• Your task
The entries that follow must be given again exactly, with no pictures kept.

• Exercise data

####################

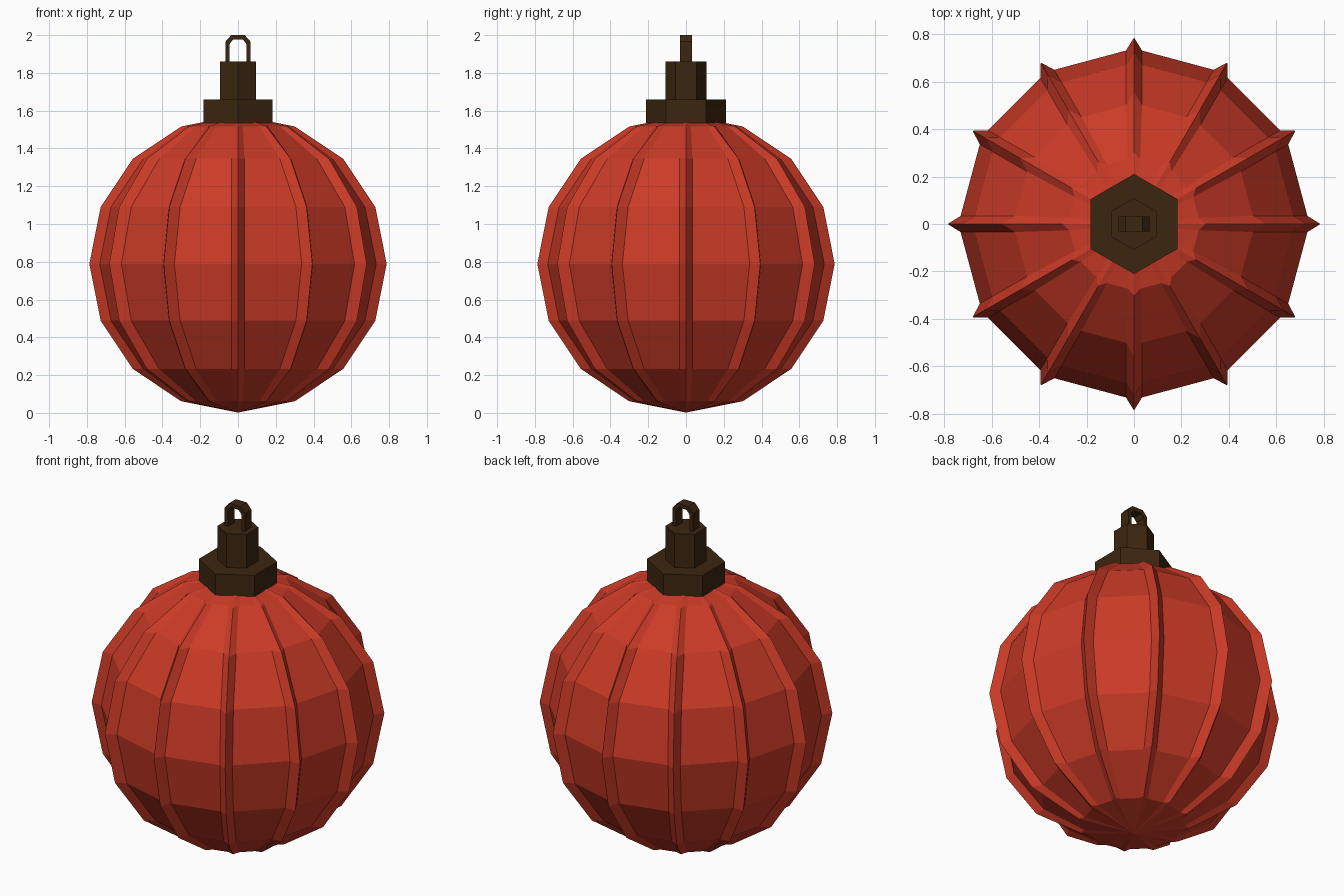
import bpy, bmesh, math

if "Cube" in bpy.data.objects:
    bpy.data.objects.remove(bpy.data.objects["Cube"])

def material(name, rgb):
    m = bpy.data.materials.new(name)
    m.diffuse_color = (*rgb, 1)
    m.use_nodes = True
    m.node_tree.nodes["Principled BSDF"].inputs["Base Color"].default_value = m.diffuse_color
    return m

RED = material("ornament red", (0.60, 0.043, 0.020))
BROWN = material("dark brown", (0.046, 0.019, 0.005))

def finish(bm, name, mat):
    bmesh.ops.recalc_face_normals(bm, faces=bm.faces[:])
    me = bpy.data.meshes.new(name)
    bm.to_mesh(me)
    bm.free()
    me.materials.append(mat)
    ob = bpy.data.objects.new(name, me)
    bpy.context.collection.objects.link(ob)
    return ob

# Ribbed ball: each ring repeats rib base, rib tip, rib base twelve times
R, CZ, RIBS, RINGS = 0.787, 0.789, 12, 8
bm = bmesh.new()
rings = []
for k in range(1, RINGS):
    t = math.pi * k / RINGS
    r, z = R * math.sin(t), CZ - R * math.cos(t)
    end = k in (1, RINGS - 1)
    depth, half = (0.028, 0.026) if end else (0.055, 0.034)
    ring = []
    for i in range(RIBS):
        a = 2 * math.pi * i / RIBS
        c, s = math.cos(a), math.sin(a)
        for u, v in ((r - depth, -half), (r, 0), (r - depth, half)):
            ring.append(bm.verts.new((u * c - v * s, u * s + v * c, z)))
    rings.append(ring)
n = RIBS * 3
for lo, hi in zip(rings, rings[1:]):
    for i in range(n):
        j = (i + 1) % n
        bm.faces.new((lo[i], lo[j], hi[j], hi[i]))
for ring, z in ((rings[0], CZ - R), (rings[-1], CZ + R)):
    pole = bm.verts.new((0, 0, z))
    for i in range(n):
        bm.faces.new((ring[i], ring[(i + 1) % n], pole))
finish(bm, "ribbed_ball", RED)

# Hexagonal collar and neck, corners towards +-y
def hex_prism(name, radius, z0, z1):
    bm = bmesh.new()
    loops = [[bm.verts.new((radius * math.sin(i * math.pi / 3),
                            radius * math.cos(i * math.pi / 3), z))
              for i in range(6)] for z in (z0, z1)]
    for i in range(6):
        j = (i + 1) % 6
        bm.faces.new((loops[0][i], loops[0][j], loops[1][j], loops[1][i]))
    for loop in loops:
        bm.faces.new(loop)
    finish(bm, name, BROWN)

hex_prism("collar", 0.211, 1.535, 1.66)
hex_prism("neck", 0.109, 1.65, 1.86)

# Hanging loop: chamfered arch with a rectangular section
outer = [(-0.066, 1.85), (-0.066, 1.966), (-0.036, 2.0),
         (0.036, 2.0), (0.066, 1.966), (0.066, 1.85)]
inner = [(-0.044, 1.85), (-0.044, 1.953), (-0.026, 1.977),
         (0.026, 1.977), (0.044, 1.953), (0.044, 1.85)]
bm = bmesh.new()
sections = [[bm.verts.new((p[0], y, p[1]))
             for p, y in ((o, -0.031), (o, 0.031), (i, 0.031), (i, -0.031))]
            for o, i in zip(outer, inner)]
for a, b in zip(sections, sections[1:]):
    for i in range(4):
        j = (i + 1) % 4
        bm.faces.new((a[i], a[j], b[j], b[i]))
bm.faces.new(sections[0])
bm.faces.new(sections[-1])
finish(bm, "hanging_loop", BROWN)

####################

• Expected output
import bpy, bmesh, math

if "Cube" in bpy.data.objects:
    bpy.data.objects.remove(bpy.data.objects["Cube"])

def material(name, rgb):
    m = bpy.data.materials.new(name)
    m.diffuse_color = (*rgb, 1)
    m.use_nodes = True
    m.node_tree.nodes["Principled BSDF"].inputs["Base Color"].default_value = m.diffuse_color
    return m

RED = material("ornament red", (0.60, 0.043, 0.020))
BROWN = material("dark brown", (0.046, 0.019, 0.005))

def finish(bm, name, mat):
    bmesh.ops.recalc_face_normals(bm, faces=bm.faces[:])
    me = bpy.data.meshes.new(name)
    bm.to_mesh(me)
    bm.free()
    me.materials.append(mat)
    ob = bpy.data.objects.new(name, me)
    bpy.context.collection.objects.link(ob)
    return ob

# Ribbed ball: each ring repeats rib base, rib tip, rib base twelve times
R, CZ, RIBS, RINGS = 0.787, 0.789, 12, 8
bm = bmesh.new()
rings = []
for k in range(1, RINGS):
    t = math.pi * k / RINGS
    r, z = R * math.sin(t), CZ - R * math.cos(t)
    end = k in (1, RINGS - 1)
    depth, half = (0.028, 0.026) if end else (0.055, 0.034)
    ring = []
    for i in range(RIBS):
        a = 2 * math.pi * i / RIBS
        c, s = math.cos(a), math.sin(a)
        for u, v in ((r - depth, -half), (r, 0), (r - depth, half)):
            ring.append(bm.verts.new((u * c - v * s, u * s + v * c, z)))
    rings.append(ring)
n = RIBS * 3
for lo, hi in zip(rings, rings[1:]):
    for i in range(n):
        j = (i + 1) % n
        bm.faces.new((lo[i], lo[j], hi[j], hi[i]))
for ring, z in ((rings[0], CZ - R), (rings[-1], CZ + R)):
    pole = bm.verts.new((0, 0, z))
    for i in range(n):
        bm.faces.new((ring[i], ring[(i + 1) % n], pole))
finish(bm, "ribbed_ball", RED)

# Hexagonal collar and neck, corners towards +-y
def hex_prism(name, radius, z0, z1):
    bm = bmesh.new()
    loops = [[bm.verts.new((radius * math.sin(i * math.pi / 3),
                            radius * math.cos(i * math.pi / 3), z))
              for i in range(6)] for z in (z0, z1)]
    for i in range(6):
        j = (i + 1) % 6
        bm.faces.new((loops[0][i], loops[0][j], loops[1][j], loops[1][i]))
    for loop in loops:
        bm.faces.new(loop)
    finish(bm, name, BROWN)

hex_prism("collar", 0.211, 1.535, 1.66)
hex_prism("neck", 0.109, 1.65, 1.86)

# Hanging loop: chamfered arch with a rectangular section
outer = [(-0.066, 1.85), (-0.066, 1.966), (-0.036, 2.0),
         (0.036, 2.0), (0.066, 1.966), (0.066, 1.85)]
inner = [(-0.044, 1.85), (-0.044, 1.953), (-0.026, 1.977),
         (0.026, 1.977), (0.044, 1.953), (0.044, 1.85)]
bm = bmesh.new()
sections = [[bm.verts.new((p[0], y, p[1]))
             for p, y in ((o, -0.031), (o, 0.031), (i, 0.031), (i, -0.031))]
            for o, i in zip(outer, inner)]
for a, b in zip(sections, sections[1:]):
    for i in range(4):
        j = (i + 1) % 4
        bm.faces.new((a[i], a[j], b[j], b[i]))
bm.faces.new(sections[0])
bm.faces.new(sections[-1])
finish(bm, "hanging_loop", BROWN)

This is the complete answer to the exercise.